TAMPA, Fla. – Some good news for Super Bowl week security: The FBI in Tampa has conducted a threat assessment for the upcoming game. So far there are no specific threats related to the event.
Whenever a major event like this hits the city it needs to be accompanied by an increased level of security, and federal and local authorities work with NORAD to make sure everyone is safe.
The North American Aerospace Defense Command protects our nation’s skies every day of the year.
“We don’t want foreign or undetected threats to enter our US borders,” said Lt. Col. Alex Edwards, commander of the 125th Wings Alert Division 1.
But when it comes to an event as big as the Super Bowl, they pull federal and local authorities together to make sure everything goes smoothly.
“We have an aviation security operations center on site where we monitor all aviation incidents, be it a drone incident or an airplane,” said Chris Shepherd, chief pilot of the Tampa Police Department.
They will keep an eye on the sky and will also help local people review suspicious aviation-related information that gets into their security operations center and report it to the joint operations center for further investigation.
Between the Tampa Police Department and the Hillsborough County Sheriff’s Office, they always have a helicopter in the air monitoring things and giving the authorities working on the ground a bird’s eye view.
“In addition to the fight against terrorism, we also want to stop human trafficking and drug transactions,” said Ronald Hopper, deputy special envoy for the FBI in Tampa.
The FAA has put temporary flight restrictions in place on drones and airplanes, some of which began on Friday morning.
“Leave your drones at home for this event,” said Hopper.
From Friday through Super Bowl Sunday, drones are within two nautical miles (2.3 miles) of Julian B. Lane Riverfront Park and Curtis Hixon Waterfront Park from the ground to an altitude of 2,000 feet by Friday, January 29, until Saturday, February 6th, prohibited during event times.
Drones are prohibited within one mile of Raymond James Stadium on Matchday.
Starting at 5:30 p.m. EST on Matchday, the temporary flight restriction will extend to a 30 nautical mile (34.5) ring centered above the stadium and from the ground to an altitude of 18,000 feet. It expires at 11:59 p.m. EST but can be extended if conditions so require. Drones are also banned within the TFR.

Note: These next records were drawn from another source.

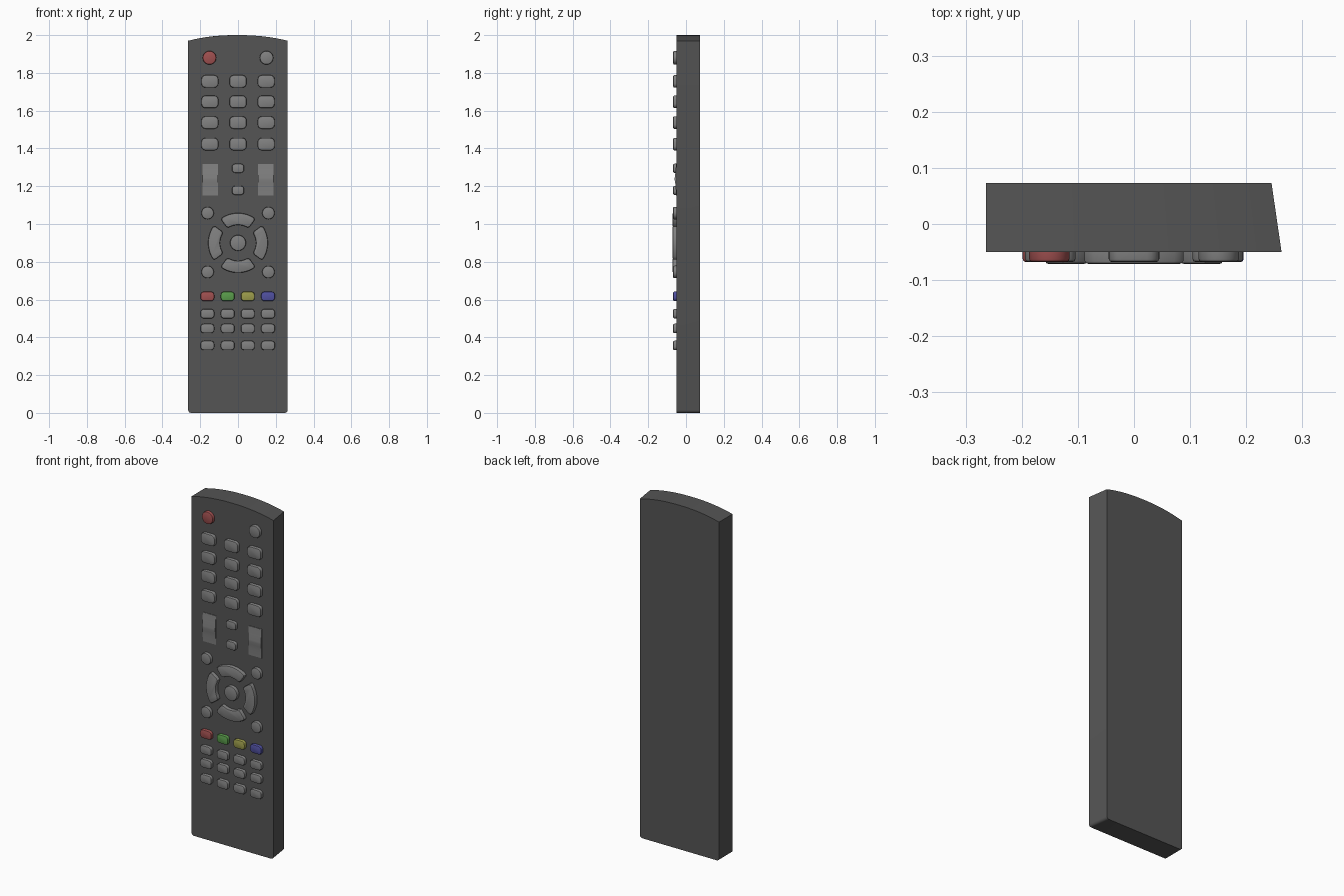
import bpy, bmesh, math

if "Cube" in bpy.data.objects:
    bpy.data.objects.remove(bpy.data.objects["Cube"])

FRONT = -0.05
BACK = 0.0735


def material(name, rgb):
    m = bpy.data.materials.new(name)
    m.diffuse_color = (*rgb, 1)
    m.use_nodes = True
    m.node_tree.nodes["Principled BSDF"].inputs["Base Color"].default_value = m.diffuse_color
    return m


DARK = material("dark_grey", (0.09, 0.09, 0.09))
GREY = material("mid_grey", (0.22, 0.22, 0.22))
RED = material("red", (0.35, 0.08, 0.08))
GREEN = material("green", (0.10, 0.33, 0.07))
YELLOW = material("yellow", (0.33, 0.33, 0.07))
BLUE = material("blue", (0.08, 0.08, 0.35))


def loft(name, loops, mat, smooth=True):
    """Closed solid through matching loops of 3D points."""
    bm = bmesh.new()
    rings = [[bm.verts.new(p) for p in loop] for loop in loops]
    n = len(rings[0])
    for a, b in zip(rings, rings[1:]):
        for i in range(n):
            j = (i + 1) % n
            bm.faces.new((a[i], a[j], b[j], b[i]))
    bm.faces.new(rings[0])
    bm.faces.new(rings[-1])
    bmesh.ops.recalc_face_normals(bm, faces=bm.faces)
    me = bpy.data.meshes.new(name)
    bm.to_mesh(me)
    bm.free()
    ob = bpy.data.objects.new(name, me)
    bpy.context.collection.objects.link(ob)
    me.materials.append(mat)
    if smooth:
        bpy.ops.object.select_all(action='DESELECT')
        bpy.context.view_layer.objects.active = ob
        ob.select_set(True)
        bpy.ops.object.shade_smooth_by_angle(angle=math.radians(30))
    return ob


def rounded_rect(w, h, r, steps=5):
    def outline(inset):
        rr = r - inset
        pts = []
        for k, (sx, sz) in enumerate(((1, 1), (-1, 1), (-1, -1), (1, -1))):
            for s in range(steps):
                a = math.pi / 2 * (k + s / (steps - 1))
                pts.append((sx * (w / 2 - r) + rr * math.cos(a),
                            sz * (h / 2 - r) + rr * math.sin(a)))
        return pts
    return outline


def disc(r, n=32):
    return lambda inset: [((r - inset) * math.cos(2 * math.pi * i / n),
                           (r - inset) * math.sin(2 * math.pi * i / n)) for i in range(n)]


def sector(r0, r1, mid, half, n=14):
    """Ring segment with softened corners."""
    def outline(inset):
        a, b = r0 + inset, r1 - inset
        c = 0.012
        pts = []
        for r, inward, sign in ((b, -c, 1), (a, c, -1)):
            h = half - inset / r
            d = c / r
            arc = [(r + inward, -h), (r + inward * 0.3, -h + d * 0.3)]
            arc += [(r, -h + d + (2 * h - 2 * d) * i / n) for i in range(n + 1)]
            arc += [(r + inward * 0.3, h - d * 0.3), (r + inward, h)]
            pts += arc[::sign]
        return [(r * math.cos(mid + t), r * math.sin(mid + t)) for r, t in pts]
    return outline


def button(name, x, z, outline, mat=GREY, top=-0.068, bevel=0.006):
    levels = ((FRONT + 0.005, 0), (top + bevel, 0),
              (top + bevel * 0.3, bevel * 0.3), (top, bevel))
    loft(name, [[(x + px, y, z + pz) for px, pz in outline(i)] for y, i in levels], mat)


# Body: arched top, small bottom corner radii, right side tapering to the back
def body_outline(y, right):
    left, c = -0.264, 0.015
    pts = []
    for cx, a0 in ((left + c, math.pi), (right - c, 1.5 * math.pi)):
        for s in range(5):
            a = a0 + math.pi / 2 * s / 4
            pts.append((cx + c * math.cos(a), y, c + c * math.sin(a)))
    for i in range(25):
        t = 1 - 2 * i / 24
        x = (left + right) / 2 + t * (right - left) / 2
        pts.append((x, y, 2.0 - 0.03 * abs(t) ** 2.2))
    return pts


loft("body", [body_outline(FRONT, 0.263), body_outline(BACK, 0.245)], DARK)

# Power and source buttons
button("power_button", -0.151, 1.88, disc(0.036), RED)
button("source_button", 0.151, 1.88, disc(0.036))

# Number pad
for r, z in enumerate((1.755, 1.647, 1.537, 1.423)):
    for c, x in enumerate((-0.149, 0, 0.149)):
        button(f"number_button_{r}_{c}", x, z, rounded_rect(0.09, 0.066, 0.022))

# Rocker keys with a ridge across the middle
for side, x in (("left", -0.147), ("right", 0.147)):
    profile = [(-0.045, 1.318), (-0.053, 1.318), (-0.056, 1.275), (-0.060, 1.243),
               (-0.060, 1.232), (-0.057, 1.215), (-0.0545, 1.19), (-0.053, 1.15),
               (-0.045, 1.15)]
    loft(f"{side}_rocker", [[(x + s * 0.042, y, z) for y, z in profile]
                            for s in (-1, 1)], GREY)

# Small keys between the rockers
for i, z in enumerate((1.295, 1.178)):
    button(f"middle_button_{i}", 0, z, rounded_rect(0.064, 0.048, 0.017))

# Navigation pad: centre, four ring segments and four corner buttons
button("ok_button", 0, 0.90, disc(0.042), top=-0.07)
for i, d in enumerate(("right", "up", "left", "down")):
    button(f"{d}_arrow_button", 0, 0.90,
           sector(0.095, 0.158, i * math.pi / 2, math.radians(36)), top=-0.0715)
for i, x in enumerate((-0.161, 0.161)):
    for j, z in enumerate((1.058, 0.746)):
        button(f"corner_button_{i}_{j}", x, z, disc(0.033))

# Coloured row and the three grey rows below it
columns = (-0.162, -0.055, 0.052, 0.159)
key = rounded_rect(0.073, 0.05, 0.018)
for x, (n, m) in zip(columns, (("red", RED), ("green", GREEN),
                               ("yellow", YELLOW), ("blue", BLUE))):
    button(f"{n}_button", x, 0.617, key, m)
for r, z in enumerate((0.525, 0.447, 0.357)):
    for c, x in enumerate(columns):
        button(f"lower_button_{r}_{c}", x, z, key)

The FAA urges drone pilots to check their B4UFly app to see when and where to fly.
“Pilots or drone operators who violate the TFR face civil penalties that could exceed $ 30,000,” said Michael O’Hara of the Federal Aviation Administration.
The TFR does not affect regular scheduled flights at Tampa International Airport. Emergency, medical, public safety and military operations can fly in the TFR in coordination with air traffic control while it is in place.
As tedious as planning, these agencies reassure the public that they are ready.
“On Super Bowl Sunday you watch the game and we see the sky,” said Major Andrew Scott of the 601st Air Operations Center.
And, as always, if you see something suspicious, law enforcement urges them to say something.